TASK DETAILS
Go through the data from its first line and retype each line, stopping once the line containing "rings.append([bm.verts.new((centre + r" has been retyped.

*** DATA TO PROCESS ***

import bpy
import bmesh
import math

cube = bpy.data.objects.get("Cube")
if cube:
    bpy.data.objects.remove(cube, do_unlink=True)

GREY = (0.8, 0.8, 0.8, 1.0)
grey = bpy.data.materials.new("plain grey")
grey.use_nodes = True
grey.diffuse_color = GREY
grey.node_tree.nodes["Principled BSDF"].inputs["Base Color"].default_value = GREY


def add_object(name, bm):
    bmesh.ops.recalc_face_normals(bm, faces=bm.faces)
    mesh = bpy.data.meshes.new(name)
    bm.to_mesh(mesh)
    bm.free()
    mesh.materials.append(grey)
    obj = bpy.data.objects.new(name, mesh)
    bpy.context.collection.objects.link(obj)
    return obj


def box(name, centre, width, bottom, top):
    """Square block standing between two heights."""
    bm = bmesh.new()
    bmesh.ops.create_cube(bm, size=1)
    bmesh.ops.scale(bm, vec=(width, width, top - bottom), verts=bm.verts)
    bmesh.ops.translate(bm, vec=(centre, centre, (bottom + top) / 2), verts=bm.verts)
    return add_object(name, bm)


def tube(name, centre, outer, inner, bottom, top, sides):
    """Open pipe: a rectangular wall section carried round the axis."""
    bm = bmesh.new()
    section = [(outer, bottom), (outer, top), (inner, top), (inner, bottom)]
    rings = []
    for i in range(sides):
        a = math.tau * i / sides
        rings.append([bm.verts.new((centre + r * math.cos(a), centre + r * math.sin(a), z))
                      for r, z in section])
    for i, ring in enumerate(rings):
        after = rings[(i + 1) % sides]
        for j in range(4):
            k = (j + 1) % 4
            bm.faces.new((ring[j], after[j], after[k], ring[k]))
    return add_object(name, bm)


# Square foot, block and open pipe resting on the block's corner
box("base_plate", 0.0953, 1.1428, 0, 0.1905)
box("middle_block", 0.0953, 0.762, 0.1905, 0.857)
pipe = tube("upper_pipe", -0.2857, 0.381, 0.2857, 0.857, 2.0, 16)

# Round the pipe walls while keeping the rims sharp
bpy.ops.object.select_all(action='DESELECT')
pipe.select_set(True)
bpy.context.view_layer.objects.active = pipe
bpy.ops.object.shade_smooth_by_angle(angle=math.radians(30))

*** End of DATA TO PROCESS ***

RESPONSE TO THE TASK
import bpy
import bmesh
import math

cube = bpy.data.objects.get("Cube")
if cube:
    bpy.data.objects.remove(cube, do_unlink=True)

GREY = (0.8, 0.8, 0.8, 1.0)
grey = bpy.data.materials.new("plain grey")
grey.use_nodes = True
grey.diffuse_color = GREY
grey.node_tree.nodes["Principled BSDF"].inputs["Base Color"].default_value = GREY


def add_object(name, bm):
    bmesh.ops.recalc_face_normals(bm, faces=bm.faces)
    mesh = bpy.data.meshes.new(name)
    bm.to_mesh(mesh)
    bm.free()
    mesh.materials.append(grey)
    obj = bpy.data.objects.new(name, mesh)
    bpy.context.collection.objects.link(obj)
    return obj


def box(name, centre, width, bottom, top):
    """Square block standing between two heights."""
    bm = bmesh.new()
    bmesh.ops.create_cube(bm, size=1)
    bmesh.ops.scale(bm, vec=(width, width, top - bottom), verts=bm.verts)
    bmesh.ops.translate(bm, vec=(centre, centre, (bottom + top) / 2), verts=bm.verts)
    return add_object(name, bm)


def tube(name, centre, outer, inner, bottom, top, sides):
    """Open pipe: a rectangular wall section carried round the axis."""
    bm = bmesh.new()
    section = [(outer, bottom), (outer, top), (inner, top), (inner, bottom)]
    rings = []
    for i in range(sides):
        a = math.tau * i / sides
        rings.append([bm.verts.new((centre + r * math.cos(a), centre + r * math.sin(a), z))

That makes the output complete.